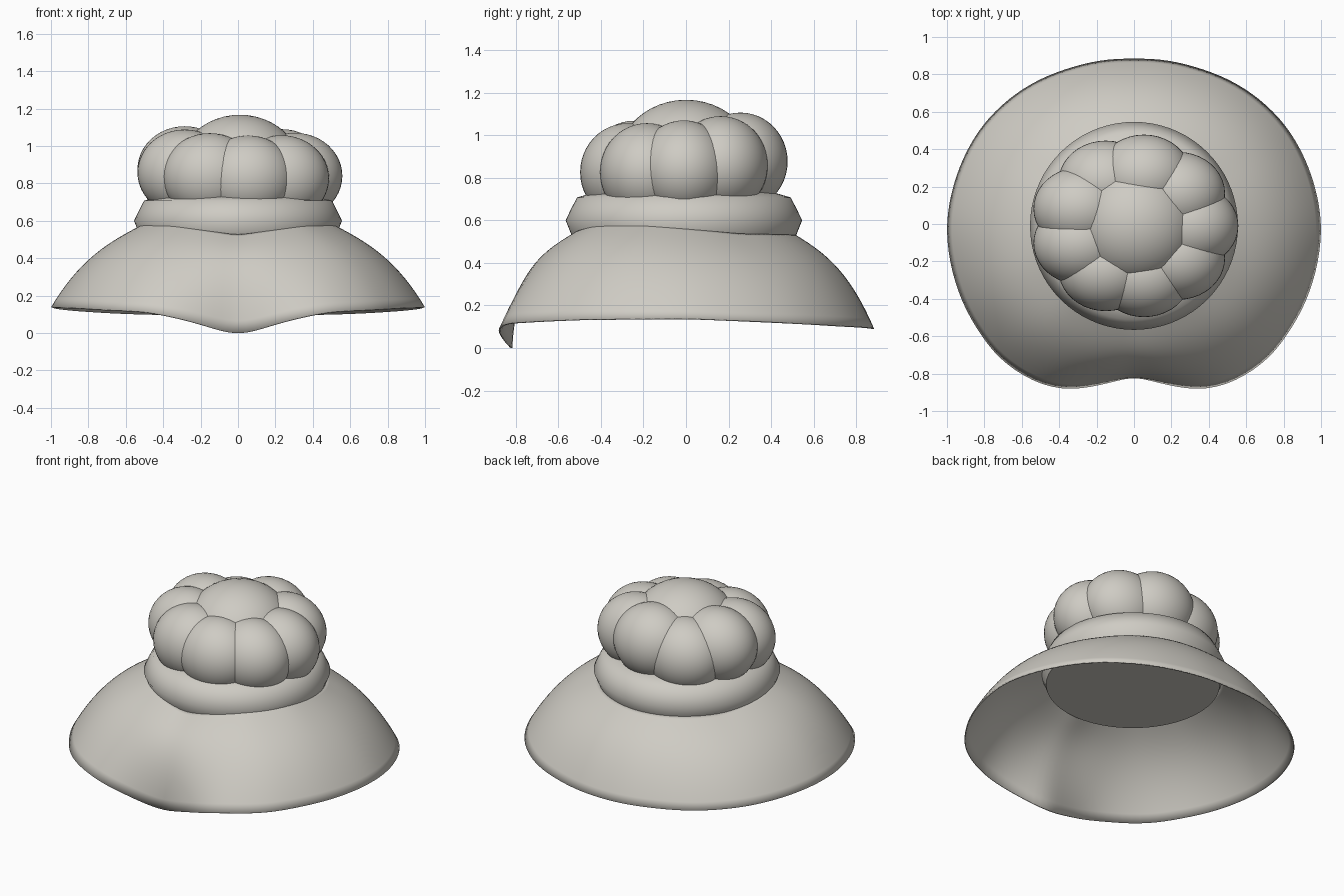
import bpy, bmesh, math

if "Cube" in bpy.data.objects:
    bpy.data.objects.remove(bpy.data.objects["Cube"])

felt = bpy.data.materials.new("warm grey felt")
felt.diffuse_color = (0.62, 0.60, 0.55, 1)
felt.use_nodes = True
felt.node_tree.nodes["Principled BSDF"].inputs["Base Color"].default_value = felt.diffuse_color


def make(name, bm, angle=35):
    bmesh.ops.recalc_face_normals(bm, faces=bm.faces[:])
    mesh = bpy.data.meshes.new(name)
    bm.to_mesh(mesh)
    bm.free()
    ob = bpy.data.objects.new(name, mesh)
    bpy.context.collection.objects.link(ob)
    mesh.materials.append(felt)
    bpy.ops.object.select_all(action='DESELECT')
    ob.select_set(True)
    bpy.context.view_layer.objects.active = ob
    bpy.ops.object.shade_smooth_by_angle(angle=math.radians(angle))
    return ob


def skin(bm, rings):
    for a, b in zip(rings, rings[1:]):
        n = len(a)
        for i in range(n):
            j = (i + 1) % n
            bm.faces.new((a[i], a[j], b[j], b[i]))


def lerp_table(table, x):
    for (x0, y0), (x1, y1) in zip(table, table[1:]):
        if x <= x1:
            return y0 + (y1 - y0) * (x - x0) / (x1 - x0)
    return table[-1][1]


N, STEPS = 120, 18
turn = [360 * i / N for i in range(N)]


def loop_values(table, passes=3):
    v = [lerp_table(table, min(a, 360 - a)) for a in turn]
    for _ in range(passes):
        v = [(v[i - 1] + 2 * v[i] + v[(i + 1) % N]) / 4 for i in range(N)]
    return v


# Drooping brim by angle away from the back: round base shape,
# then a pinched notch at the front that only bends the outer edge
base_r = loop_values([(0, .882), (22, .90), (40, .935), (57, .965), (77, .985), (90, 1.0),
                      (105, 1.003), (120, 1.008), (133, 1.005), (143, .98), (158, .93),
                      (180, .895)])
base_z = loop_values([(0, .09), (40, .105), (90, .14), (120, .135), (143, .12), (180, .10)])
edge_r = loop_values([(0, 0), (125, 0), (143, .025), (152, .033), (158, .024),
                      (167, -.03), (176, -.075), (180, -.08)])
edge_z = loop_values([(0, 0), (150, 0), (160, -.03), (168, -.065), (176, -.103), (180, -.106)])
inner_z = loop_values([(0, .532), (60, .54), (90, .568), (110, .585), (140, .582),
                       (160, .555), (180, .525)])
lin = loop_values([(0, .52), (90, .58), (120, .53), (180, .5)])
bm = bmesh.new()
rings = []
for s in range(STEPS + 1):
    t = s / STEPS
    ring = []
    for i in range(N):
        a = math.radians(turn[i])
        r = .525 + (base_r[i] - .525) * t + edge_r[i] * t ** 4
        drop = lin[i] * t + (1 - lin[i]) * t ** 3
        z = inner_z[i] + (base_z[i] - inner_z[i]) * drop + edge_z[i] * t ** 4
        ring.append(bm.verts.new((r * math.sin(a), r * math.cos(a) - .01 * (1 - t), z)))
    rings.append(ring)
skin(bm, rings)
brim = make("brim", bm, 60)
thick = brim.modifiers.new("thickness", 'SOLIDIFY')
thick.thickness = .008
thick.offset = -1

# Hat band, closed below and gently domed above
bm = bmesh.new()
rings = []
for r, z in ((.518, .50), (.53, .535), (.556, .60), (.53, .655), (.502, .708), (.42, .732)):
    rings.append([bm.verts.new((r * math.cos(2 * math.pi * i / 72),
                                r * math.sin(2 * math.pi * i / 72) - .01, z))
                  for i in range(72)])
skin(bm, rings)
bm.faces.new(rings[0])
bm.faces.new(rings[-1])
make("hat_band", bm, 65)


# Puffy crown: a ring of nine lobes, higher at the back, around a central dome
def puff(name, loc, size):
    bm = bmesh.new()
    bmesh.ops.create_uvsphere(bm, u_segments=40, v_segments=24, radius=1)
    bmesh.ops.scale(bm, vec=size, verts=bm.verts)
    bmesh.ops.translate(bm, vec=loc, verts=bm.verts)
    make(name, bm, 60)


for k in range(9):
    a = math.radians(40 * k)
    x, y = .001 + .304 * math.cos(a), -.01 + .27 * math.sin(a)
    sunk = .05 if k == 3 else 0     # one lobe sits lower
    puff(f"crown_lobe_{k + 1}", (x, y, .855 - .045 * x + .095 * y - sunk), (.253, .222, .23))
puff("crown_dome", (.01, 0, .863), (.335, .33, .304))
● ● ● ● ●
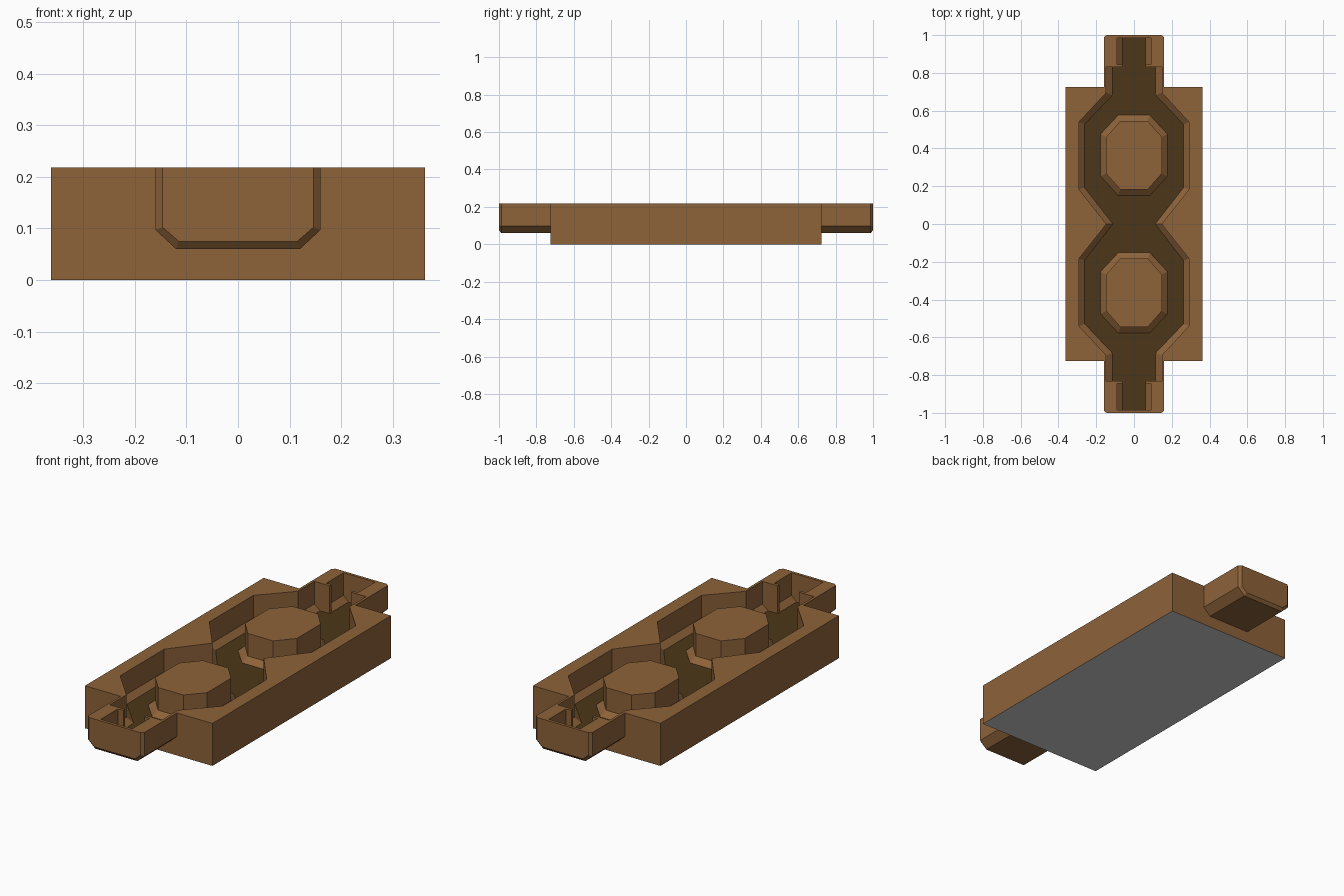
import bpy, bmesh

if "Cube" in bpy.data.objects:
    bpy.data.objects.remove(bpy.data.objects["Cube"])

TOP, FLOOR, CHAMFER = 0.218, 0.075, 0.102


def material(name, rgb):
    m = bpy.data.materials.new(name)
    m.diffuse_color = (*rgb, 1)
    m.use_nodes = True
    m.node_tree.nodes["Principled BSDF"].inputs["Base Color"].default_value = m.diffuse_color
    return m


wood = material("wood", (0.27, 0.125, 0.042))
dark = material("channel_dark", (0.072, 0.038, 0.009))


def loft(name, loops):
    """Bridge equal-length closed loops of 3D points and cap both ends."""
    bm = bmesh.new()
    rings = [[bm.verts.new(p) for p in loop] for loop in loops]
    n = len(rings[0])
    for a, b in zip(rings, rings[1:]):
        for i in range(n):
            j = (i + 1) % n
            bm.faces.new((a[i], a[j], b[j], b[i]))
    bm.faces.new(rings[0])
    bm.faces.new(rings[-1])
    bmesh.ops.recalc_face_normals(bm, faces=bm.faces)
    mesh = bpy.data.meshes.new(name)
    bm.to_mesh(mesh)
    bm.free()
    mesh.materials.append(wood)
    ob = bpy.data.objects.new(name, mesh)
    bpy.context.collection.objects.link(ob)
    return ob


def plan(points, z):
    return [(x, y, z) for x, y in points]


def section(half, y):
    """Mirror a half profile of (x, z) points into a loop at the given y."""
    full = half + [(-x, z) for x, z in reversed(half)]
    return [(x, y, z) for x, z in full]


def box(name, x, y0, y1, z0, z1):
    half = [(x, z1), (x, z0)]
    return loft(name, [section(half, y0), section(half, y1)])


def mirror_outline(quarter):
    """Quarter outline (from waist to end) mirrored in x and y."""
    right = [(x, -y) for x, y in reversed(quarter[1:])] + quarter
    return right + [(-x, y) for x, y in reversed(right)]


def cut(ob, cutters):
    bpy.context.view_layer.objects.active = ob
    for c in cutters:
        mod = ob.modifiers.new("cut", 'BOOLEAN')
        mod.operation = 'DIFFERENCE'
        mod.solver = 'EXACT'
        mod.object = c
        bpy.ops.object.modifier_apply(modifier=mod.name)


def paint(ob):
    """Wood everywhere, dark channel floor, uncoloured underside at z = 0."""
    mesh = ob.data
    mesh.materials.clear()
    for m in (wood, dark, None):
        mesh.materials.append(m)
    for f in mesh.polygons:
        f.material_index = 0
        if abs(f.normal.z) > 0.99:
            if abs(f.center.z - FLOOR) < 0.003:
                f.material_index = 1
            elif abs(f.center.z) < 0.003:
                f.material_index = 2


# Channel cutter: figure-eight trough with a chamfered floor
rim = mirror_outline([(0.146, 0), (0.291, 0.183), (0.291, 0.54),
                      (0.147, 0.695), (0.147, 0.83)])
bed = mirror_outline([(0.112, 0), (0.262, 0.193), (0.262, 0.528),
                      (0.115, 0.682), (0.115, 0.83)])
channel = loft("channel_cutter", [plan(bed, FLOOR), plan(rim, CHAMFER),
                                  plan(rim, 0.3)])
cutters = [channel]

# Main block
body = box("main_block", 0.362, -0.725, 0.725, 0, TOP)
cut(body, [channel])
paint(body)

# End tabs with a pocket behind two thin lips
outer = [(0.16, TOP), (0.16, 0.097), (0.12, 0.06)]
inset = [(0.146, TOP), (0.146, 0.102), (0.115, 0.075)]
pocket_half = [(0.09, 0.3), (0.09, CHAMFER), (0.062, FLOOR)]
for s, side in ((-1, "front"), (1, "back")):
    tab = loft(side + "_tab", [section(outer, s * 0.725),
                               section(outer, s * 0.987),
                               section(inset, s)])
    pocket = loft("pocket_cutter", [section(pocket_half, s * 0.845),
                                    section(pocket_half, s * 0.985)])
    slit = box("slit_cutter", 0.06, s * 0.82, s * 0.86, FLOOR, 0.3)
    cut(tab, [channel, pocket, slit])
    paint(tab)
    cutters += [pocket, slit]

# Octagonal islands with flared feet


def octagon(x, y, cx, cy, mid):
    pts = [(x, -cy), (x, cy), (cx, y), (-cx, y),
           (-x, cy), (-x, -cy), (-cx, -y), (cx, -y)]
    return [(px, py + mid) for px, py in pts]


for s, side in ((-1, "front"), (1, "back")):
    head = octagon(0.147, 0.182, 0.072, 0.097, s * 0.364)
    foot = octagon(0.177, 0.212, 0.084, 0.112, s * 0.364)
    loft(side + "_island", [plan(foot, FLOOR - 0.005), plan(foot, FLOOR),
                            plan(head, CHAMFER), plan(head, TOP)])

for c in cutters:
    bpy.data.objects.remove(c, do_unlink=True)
● ● ● ● ●
Task description: From the records above, work out how many lines contain the string "STEPS". Give only the number.

Result of this exercise: 3